BulgarBlogger provided some criticism "Interesting models...but...It looks like you spent 0.5 sec on your sections. Not that your project doesn't have a concept, but none of the material you presented demonstrates any evidence of process...what did your critics say?" as did threadkilla who believed "You also need a lot of stairs and ramps in that thing. Ramps are more in tune with the folding bit. My suggestion is to not sweat the concept stuff too much, and figure out how someone gets in, around, and out of your project. No more Super Mario sections. Figure out your space requirements".
tyler hopf started a thread to take Pritzer Bets. Evan Chakroff is rooting "for Steven Holl. For Chengdu, with a posthumous shout-out to Lebbeus Woods" and miesian chimed in "I would like to see Toyo Ito to win it, but I think Steven Holl is pretty much a sure shot this year. I would also put Thomas Phifer and Tom Kundig on the list for Americans. They may need a few more high profile projects under their belt, but I think the quality is there".
Aaron Plewke though disagreed. He recommended that "for pope and pritzker, look to africa".
observant asked "Are there any architectural vocabularies, or periods of time in design, you are glad are no longer with us?” observant isn’t a fan of the brutalist or, post-modern styles. Plus, accesskb opined "Eisenman, whatever style he has” but FRaC countered “he was great on paper...come on, the house series still holds up". Miles Jaffe would be "overjoyed to attend funerals of deconstructionism and post-modernism.
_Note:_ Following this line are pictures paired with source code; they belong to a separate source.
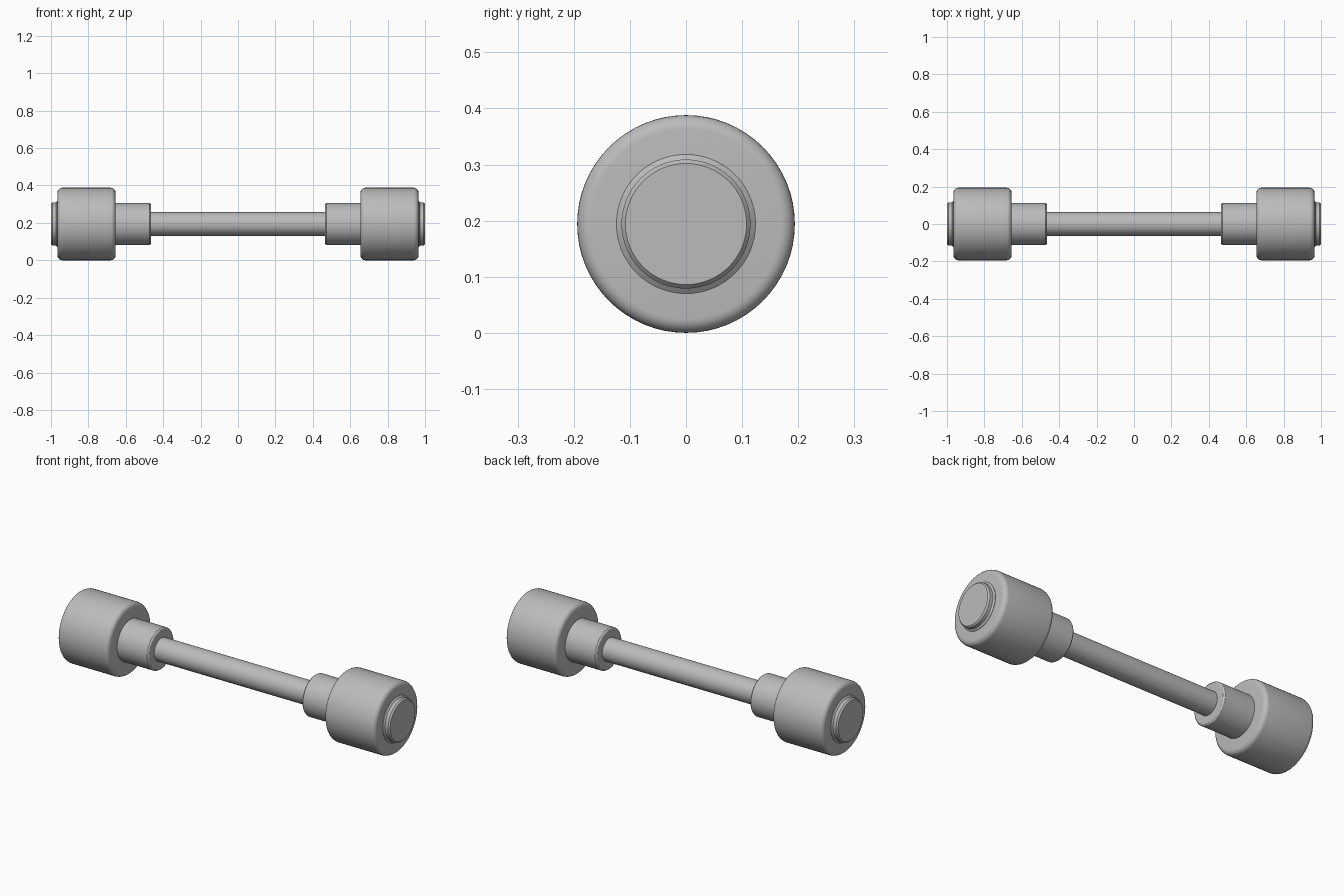
import bpy
import math

cube = bpy.data.objects.get("Cube")
if cube:
    bpy.data.objects.remove(cube, do_unlink=True)

AXIS_Z = 0.194
SIDES = 64

steel = bpy.data.materials.new("grey steel")
steel.use_nodes = True
grey = (0.5, 0.5, 0.5, 1)
steel.diffuse_color = grey
steel.node_tree.nodes["Principled BSDF"].inputs["Base Color"].default_value = grey


def arc(x, r, size, start, steps=6):
    """Quarter-round profile points about (x, r)."""
    angles = [math.radians(start - 90 * i / steps) for i in range(steps + 1)]
    return [(x + size * math.cos(a), r + size * math.sin(a)) for a in angles]


def lathe(name, profile, side=1):
    """Turn an (x, radius) profile around the bar axis."""
    if side < 0:
        profile = [(-x, r) for x, r in reversed(profile)]
    verts, faces = [], []
    for x, r in profile:
        for i in range(SIDES):
            a = 2 * math.pi * i / SIDES
            verts.append((x, r * math.cos(a), r * math.sin(a)))
    for j in range(len(profile) - 1):
        for i in range(SIDES):
            k = (i + 1) % SIDES
            a, b = j * SIDES, (j + 1) * SIDES
            faces.append((a + i, b + i, b + k, a + k)[::-1])
    last = (len(profile) - 1) * SIDES
    faces.append(tuple(range(SIDES))[::-1])
    faces.append(tuple(range(last, last + SIDES)))
    mesh = bpy.data.meshes.new(name)
    mesh.from_pydata(verts, [], faces)
    mesh.materials.append(steel)
    obj = bpy.data.objects.new(name, mesh)
    obj.location.z = AXIS_Z
    bpy.context.collection.objects.link(obj)
    bpy.ops.object.select_all(action="DESELECT")
    obj.select_set(True)
    bpy.context.view_layer.objects.active = obj
    bpy.ops.object.mode_set(mode="EDIT")
    bpy.ops.mesh.select_all(action="SELECT")
    bpy.ops.mesh.normals_make_consistent(inside=False)
    bpy.ops.object.mode_set(mode="OBJECT")
    bpy.ops.object.shade_smooth_by_angle(angle=math.radians(30))
    return obj


# Central grip bar
lathe("grip_bar", [(-0.5, 0.063), (0.5, 0.063)])

for side, label in ((1, "left"), (-1, "right")):
    # Inner collar with a small chamfer facing the grip
    lathe(label + "_collar",
          [(0.465, 0.104), (0.468, 0.109), (0.474, 0.113), (0.67, 0.113)], side)

    # Rounded weight
    edge = 0.025
    weight = arc(0.655 + edge, 0.194 - edge, edge, 180) + arc(0.965 - edge, 0.194 - edge, edge, 90)
    lathe(label + "_weight", weight, side)

    # End cap: flared foot, short wall and chamfered rim
    lathe(label + "_end_cap",
          [(0.955, 0.124), (0.967, 0.124), (0.974, 0.115), (0.992, 0.115), (1.0, 0.108)], side)
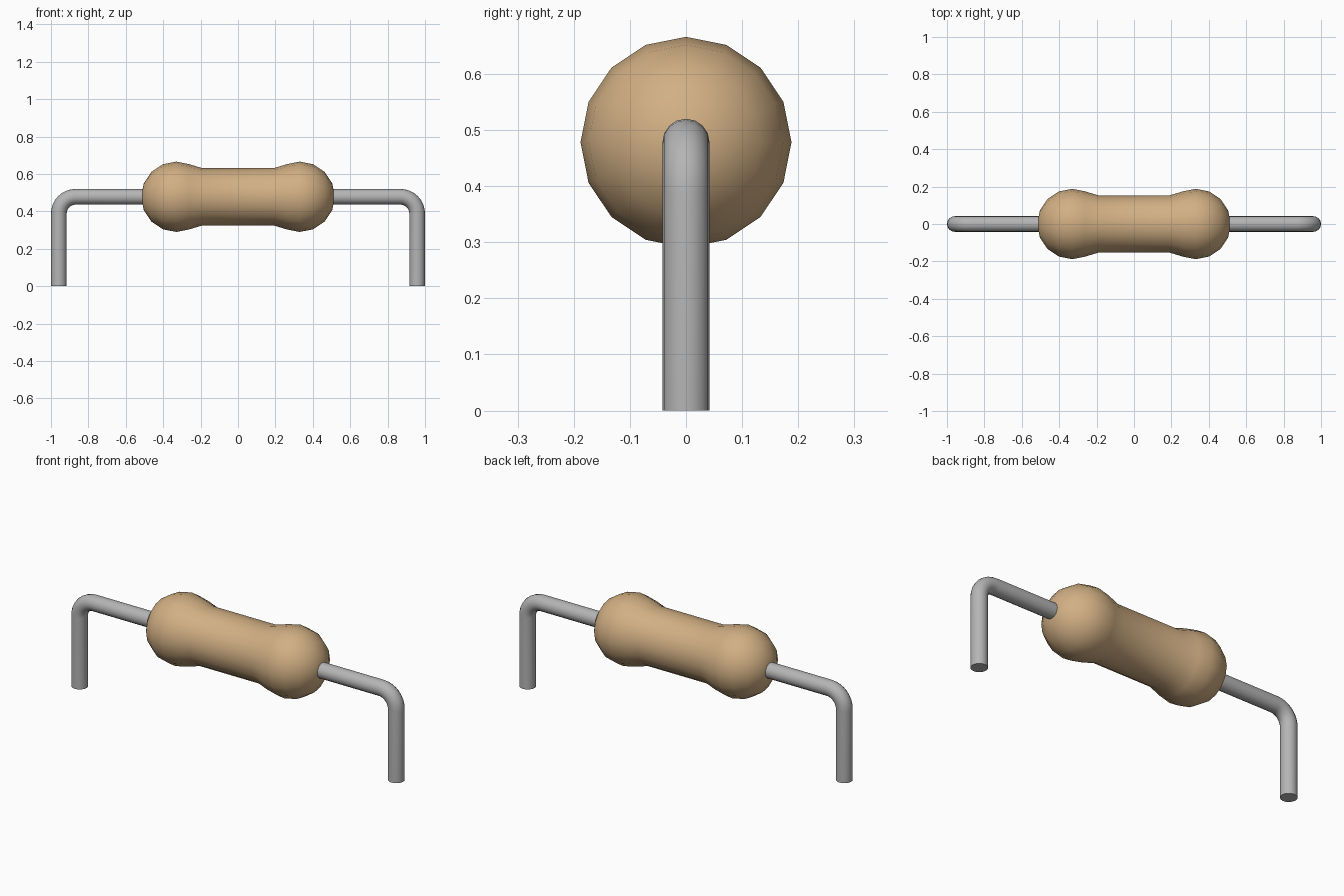
import bpy, bmesh
from math import sin, cos, pi, radians

cube = bpy.data.objects.get("Cube")
if cube:
    bpy.data.objects.remove(cube, do_unlink=True)

AXIS_Z = 0.478
WIRE_R = 0.042
LEG_X = 0.958
BEND_R = 0.09
HEAD_X = 0.33
HEAD_R = 0.188
SIDES = 16


def material(name, color):
    mat = bpy.data.materials.new(name)
    mat.use_nodes = True
    mat.diffuse_color = color
    mat.node_tree.nodes["Principled BSDF"].inputs["Base Color"].default_value = color
    return mat


def add_object(name, bm, mat):
    bmesh.ops.recalc_face_normals(bm, faces=bm.faces)
    mesh = bpy.data.meshes.new(name)
    bm.to_mesh(mesh)
    bm.free()
    mesh.materials.append(mat)
    obj = bpy.data.objects.new(name, mesh)
    bpy.context.collection.objects.link(obj)
    bpy.ops.object.select_all(action='DESELECT')
    obj.select_set(True)
    bpy.context.view_layer.objects.active = obj
    bpy.ops.object.shade_smooth_by_angle(angle=radians(35))
    return obj


def bridge(bm, rings):
    for a, b in zip(rings, rings[1:]):
        n = len(a)
        for i in range(n):
            j = (i + 1) % n
            bm.faces.new((a[i], a[j], b[j], b[i]))


def build_body(mat):
    # Rounded heads joined by a narrower waist, turned around the x axis
    half = [(0.19, 0.153), (0.26, 0.174)]
    half += [(HEAD_X + HEAD_R * sin(k * pi / 8), HEAD_R * cos(k * pi / 8)) for k in range(4)]
    profile = [(-x, r) for x, r in reversed(half)] + half
    bm = bmesh.new()
    rings = []
    for x, r in profile:
        rings.append([bm.verts.new((x, r * sin(2 * pi * i / SIDES),
                                    AXIS_Z + r * cos(2 * pi * i / SIDES)))
                      for i in range(SIDES)])
    bridge(bm, rings)
    for ring, side in ((rings[0], -1), (rings[-1], 1)):
        pole = bm.verts.new((side * (HEAD_X + HEAD_R), 0, AXIS_Z))
        for i in range(SIDES):
            bm.faces.new((ring[i], ring[(i + 1) % SIDES], pole))
    return add_object("resistor_body", bm, mat)


def build_lead(name, side, mat):
    # Straight wire, rounded bend, then a leg down to the ground
    cx, cz = LEG_X - BEND_R, AXIS_Z - BEND_R
    path = [(0.45, AXIS_Z, 0)]
    path += [(cx + BEND_R * sin(a), cz + BEND_R * cos(a), a)
             for a in (k * pi / 16 for k in range(9))]
    path.append((LEG_X, 0, pi / 2))
    bm = bmesh.new()
    rings = []
    for x, z, tilt in path:
        ring = []
        for i in range(SIDES):
            t = 2 * pi * i / SIDES
            out = WIRE_R * cos(t)
            ring.append(bm.verts.new((side * (x + out * sin(tilt)), WIRE_R * sin(t),
                                      z + out * cos(tilt))))
        rings.append(ring)
    bridge(bm, rings)
    bm.faces.new(rings[0])
    bm.faces.new(rings[-1])
    return add_object(name, bm, mat)


tan = material("tan_ceramic", (0.64, 0.43, 0.23, 1))
grey = material("grey_metal", (0.46, 0.46, 0.46, 1))

build_body(tan)
build_lead("left_lead", 1, grey)
build_lead("right_lead", -1, grey)
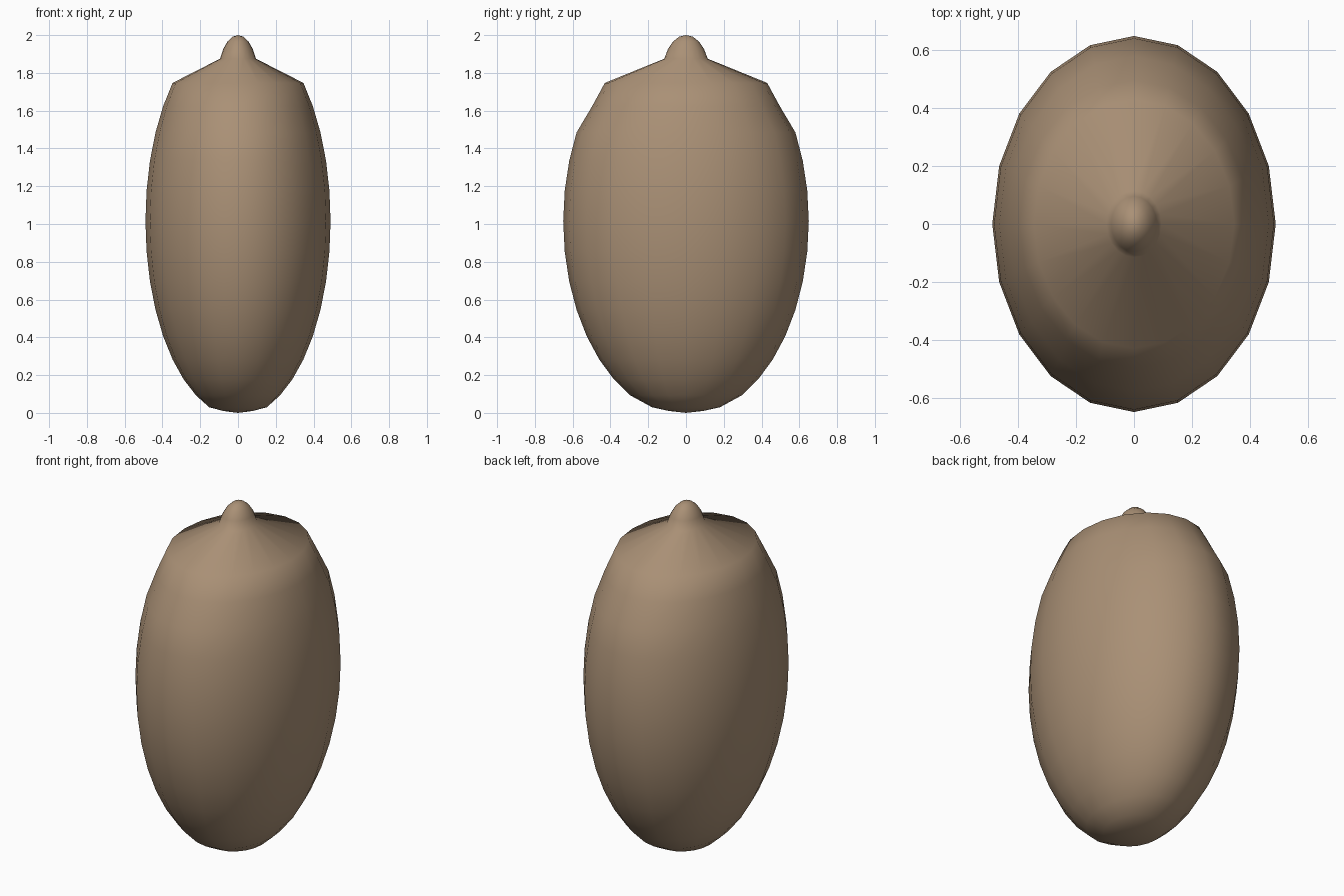
import bpy, bmesh
from math import sin, cos, pi, radians

if "Cube" in bpy.data.objects:
    bpy.data.objects.remove(bpy.data.objects["Cube"])

SIDES = 20
RX, RY, RZ, CZ = 0.49, 0.65, 1.035, 1.015

# Rings from bottom to top: (x radius, y radius, height)
rings = [(0.077, 0.09, 0.01), (0.153, 0.18, 0.03)]
# Ellipsoid body, pinched slightly in y near the shoulder
for deg in range(27, 136, 9):
    a = radians(deg)
    pinch = {126: 0.945, 135: 0.935}.get(deg, 1.0)
    rings.append((RX * sin(a), RY * sin(a) * pinch, CZ - RZ * cos(a)))
# Rings of the tip
rings += [(0.095, 0.115, 1.875), (0.079, 0.096, 1.925),
          (0.055, 0.068, 1.967), (0.028, 0.035, 1.992)]

bm = bmesh.new()
loops = []
for rx, ry, z in rings:
    loops.append([bm.verts.new((rx * cos(2 * pi * i / SIDES),
                                ry * sin(2 * pi * i / SIDES), z))
                  for i in range(SIDES)])
bottom = bm.verts.new((0, 0, 0))
top = bm.verts.new((0, 0, 2))
for i in range(SIDES):
    j = (i + 1) % SIDES
    for lo, hi in zip(loops, loops[1:]):
        bm.faces.new((lo[i], lo[j], hi[j], hi[i]))
    bm.faces.new((bottom, loops[0][j], loops[0][i]))
    bm.faces.new((loops[-1][i], loops[-1][j], top))
for f in bm.faces:
    f.smooth = True
bmesh.ops.recalc_face_normals(bm, faces=bm.faces)

mesh = bpy.data.meshes.new("nut_shell")
bm.to_mesh(mesh)
bm.free()
shell = bpy.data.objects.new("nut_shell", mesh)
bpy.context.collection.objects.link(shell)

# Brown shell colour
mat = bpy.data.materials.new("brown_shell")
mat.diffuse_color = (0.40, 0.28, 0.18, 1)
mat.use_nodes = True
mat.node_tree.nodes["Principled BSDF"].inputs["Base Color"].default_value = mat.diffuse_color
mesh.materials.append(mat)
And the international style, at least as applied to residential work".
Finally, BulgarBlogger was looking for advice regarding a reasonable compensation rate to expect (in RBM and $'s) for Jr. Architect Compensation in China. Brittany Winston shared "currently working in Shanghai here is the short answer..4000-8000 rmb a month if you 0-2 years experience...im making about $15,500 USD a year, .. and i also work for a pretty good company...[good benefits, bonuses, paid overtime,paid lunches]...and heres the long answer". Based on what he has heard/seen Evan Chakroff put forward "realistic numbers for Shanghai: 8,000 - 30,000". As for Chen Teng he has a bachelor about 3 years experience and is "getting around 15k after tax".
In an effort to foster the creative debate on urban recovery after Hurricane Sandy, MoMA PS1 and MoMA’s Department of Architecture and Design are calling out for ideas to create a sustainable waterfront. Twenty-five selected proposals will be presented publicly in the press and social media and on-site in a series of live presentations and lectures organized by MoMA PS1. Submit your idea by filling out this form.